Requirement: Look through the material for lines with the word "objects", and copy each one.

Input data:
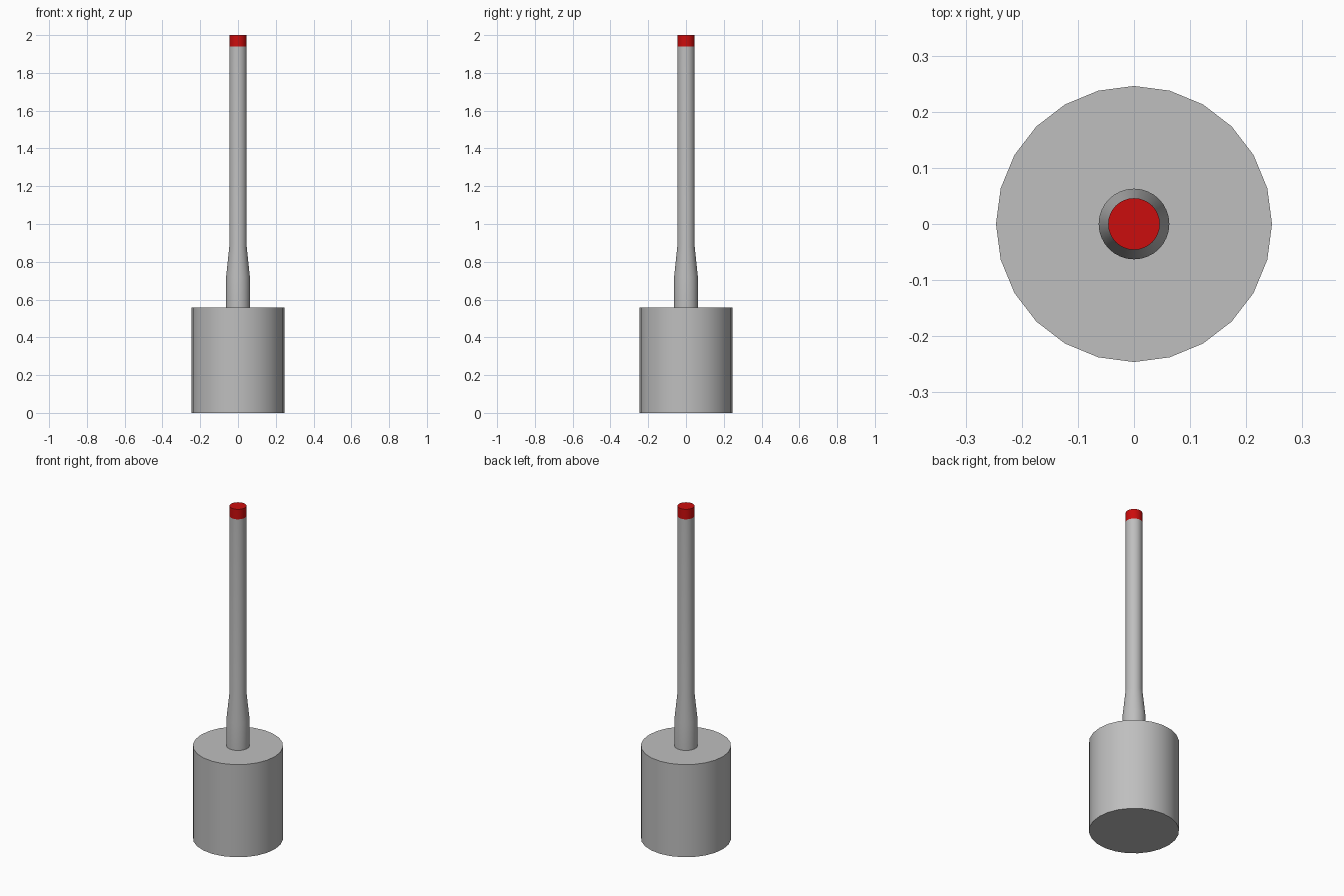
import bpy
import bmesh
import math

cube = bpy.data.objects.get("Cube")
if cube:
    bpy.data.objects.remove(cube, do_unlink=True)


def make_material(name, color):
    mat = bpy.data.materials.new(name)
    mat.use_nodes = True
    mat.diffuse_color = color
    mat.node_tree.nodes["Principled BSDF"].inputs["Base Color"].default_value = color
    return mat


def lathe(name, profile, sides, mat):
    """Closed solid of revolution from (radius, height) points."""
    bm = bmesh.new()
    rings = []
    for radius, z in profile:
        angles = [math.tau * i / sides for i in range(sides)]
        rings.append([bm.verts.new((radius * math.cos(a), radius * math.sin(a), z))
                      for a in angles])
    for low, high in zip(rings, rings[1:]):
        for i in range(sides):
            j = (i + 1) % sides
            bm.faces.new((low[i], low[j], high[j], high[i]))
    bm.faces.new(rings[0][::-1])
    bm.faces.new(rings[-1])
    mesh = bpy.data.meshes.new(name)
    bm.to_mesh(mesh)
    bm.free()
    mesh.materials.append(mat)
    obj = bpy.data.objects.new(name, mesh)
    bpy.context.collection.objects.link(obj)
    return obj


def smooth(obj, degrees):
    bpy.ops.object.select_all(action="DESELECT")
    obj.select_set(True)
    bpy.context.view_layer.objects.active = obj
    bpy.ops.object.shade_smooth_by_angle(angle=math.radians(degrees))


grey = make_material("light grey", (0.52, 0.52, 0.52, 1))
red = make_material("red", (0.6, 0.004, 0.004, 1))

# Heavy base drum
base = lathe("base_drum", [(0.246, 0), (0.246, 0.557)], 24, grey)

# Collar that tapers into the long shaft
shaft = lathe("shaft", [(0.063, 0.557), (0.063, 0.72), (0.046, 0.88), (0.046, 1.94)], 32, grey)

# Coloured tip
tip = lathe("tip", [(0.046, 1.94), (0.046, 2.0)], 32, red)

for part in (base, shaft, tip):
    smooth(part, 30)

Response for this exercise:
cube = bpy.data.objects.get("Cube")
    bpy.data.objects.remove(cube, do_unlink=True)
    obj = bpy.data.objects.new(name, mesh)
    bpy.context.collection.objects.link(obj)
    bpy.context.view_layer.objects.active = obj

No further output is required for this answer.